Your IT security plan doesn’t have to be a long document covering all conceivable security vulnerabilities. But it should help you protect key business data and systems and ensure you adhere to relevant legislation, like the Data Protection Act.
Additionally, the more complex your business IT system is, the more security vulnerabilities you will face. A formal IT security plan is the most effective way to manage these. It makes you less likely to overlook any gaps in your defences.
There are several stages to writing an effective security plan:
It can be hard to spot all IT security vulnerabilities if you’re not an IT expert. Your IT supplier or an external consultant may be best placed to cast a critical eye over your systems and procedures.
Keep your IT security plan pragmatic. It should explain practical steps your business can take to guard against security vulnerabilities. If it can’t be put into action, your security plan is largely useless.
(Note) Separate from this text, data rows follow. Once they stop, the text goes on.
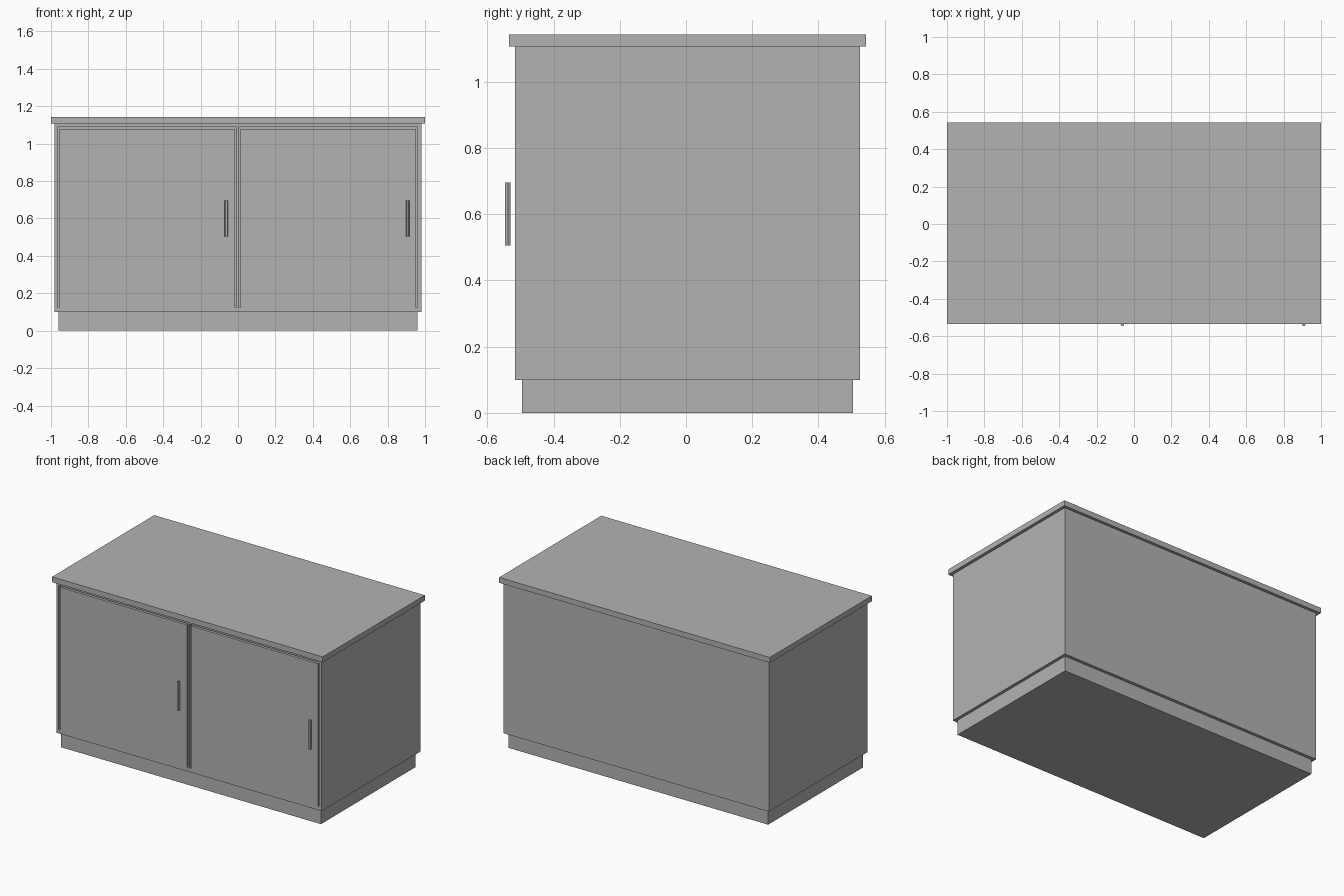
import bpy, bmesh, math

if "Cube" in bpy.data.objects:
    bpy.data.objects.remove(bpy.data.objects["Cube"])

grey = bpy.data.materials.new("plain grey")
grey.diffuse_color = (0.45, 0.45, 0.45, 1)
grey.use_nodes = True
grey.node_tree.nodes["Principled BSDF"].inputs["Base Color"].default_value = grey.diffuse_color


def add_object(name, bm):
    bmesh.ops.recalc_face_normals(bm, faces=bm.faces)
    mesh = bpy.data.meshes.new(name)
    bm.to_mesh(mesh)
    bm.free()
    mesh.materials.append(grey)
    obj = bpy.data.objects.new(name, mesh)
    bpy.context.collection.objects.link(obj)
    return obj


def box(name, x, y, z):
    bm = bmesh.new()
    bmesh.ops.create_cube(bm, size=1)
    for v in bm.verts:
        for i, (lo, hi) in enumerate((x, y, z)):
            v.co[i] = lo if v.co[i] < 0 else hi
    return add_object(name, bm)


def extrude_profile(name, points, direction):
    bm = bmesh.new()
    face = bm.faces.new([bm.verts.new(p) for p in points])
    result = bmesh.ops.extrude_face_region(bm, geom=[face])
    verts = [g for g in result["geom"] if isinstance(g, bmesh.types.BMVert)]
    bmesh.ops.translate(bm, verts=verts, vec=direction)
    return add_object(name, bm)


# Stepped cabinet: plinth, body and overhanging worktop
box("plinth", (-0.96, 0.96), (-0.495, 0.504), (0, 0.1))
body = box("cabinet_body", (-0.98, 0.98), (-0.516, 0.525), (0.1, 1.107))
box("worktop", (-1, 1), (-0.534, 0.544), (1.107, 1.143))

# Door gaps: an upside-down U cut into the front around each flush door
GAP, BOTTOM, TOP = 0.01, 0.125, 1.088
for side, x0, x1 in (("left", -0.965, -0.007), ("right", 0.003, 0.961)):
    outline = [(x0, BOTTOM), (x0, TOP), (x1, TOP), (x1, BOTTOM),
               (x1 - GAP, BOTTOM), (x1 - GAP, TOP - GAP),
               (x0 + GAP, TOP - GAP), (x0 + GAP, BOTTOM)]
    cutter = extrude_profile(side + "_door_gap_cutter",
                             [(x, -0.56, z) for x, z in outline], (0, 0.064, 0))
    cutter.hide_render = True
    mod = body.modifiers.new(side + "_door_gap", 'BOOLEAN')
    mod.operation = 'DIFFERENCE'
    mod.solver = 'EXACT'
    mod.object = cutter
    bpy.context.view_layer.objects.active = body
    bpy.ops.object.modifier_apply(modifier=mod.name)
    bpy.data.objects.remove(cutter)

# Six-sided bar handles standing off the doors
for side, x in (("left", -0.062), ("right", 0.908)):
    ring = [(x + 0.0095 * math.cos(math.tau * i / 6),
             -0.538 + 0.0095 * math.sin(math.tau * i / 6), 0.505) for i in range(6)]
    extrude_profile(side + "_door_handle", ring, (0, 0, 0.191))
Once you’ve written your IT security plan, you should implement its recommendations in your business:
The information security risk to your business is constantly changing, so you should regularly review your security plan. Keep up-to-date with emerging security vulnerabilities by signing up to bulletins from security companies. Make sure you regularly update your protection. For example, by regularly updating your anti-virus software so that you are protected against the latest vulnerabilities.
If you make changes to your IT system or invest in new hardware or software, always review your security plan. Aim to identify any new security vulnerabilities.
Also review your policies and procedures 9–12 months after putting your plan into action to ensure you have implemented all the recommendations and that it is still fit for purpose. And put someone in charge of your security plan, so there’s no chance of it being neglected.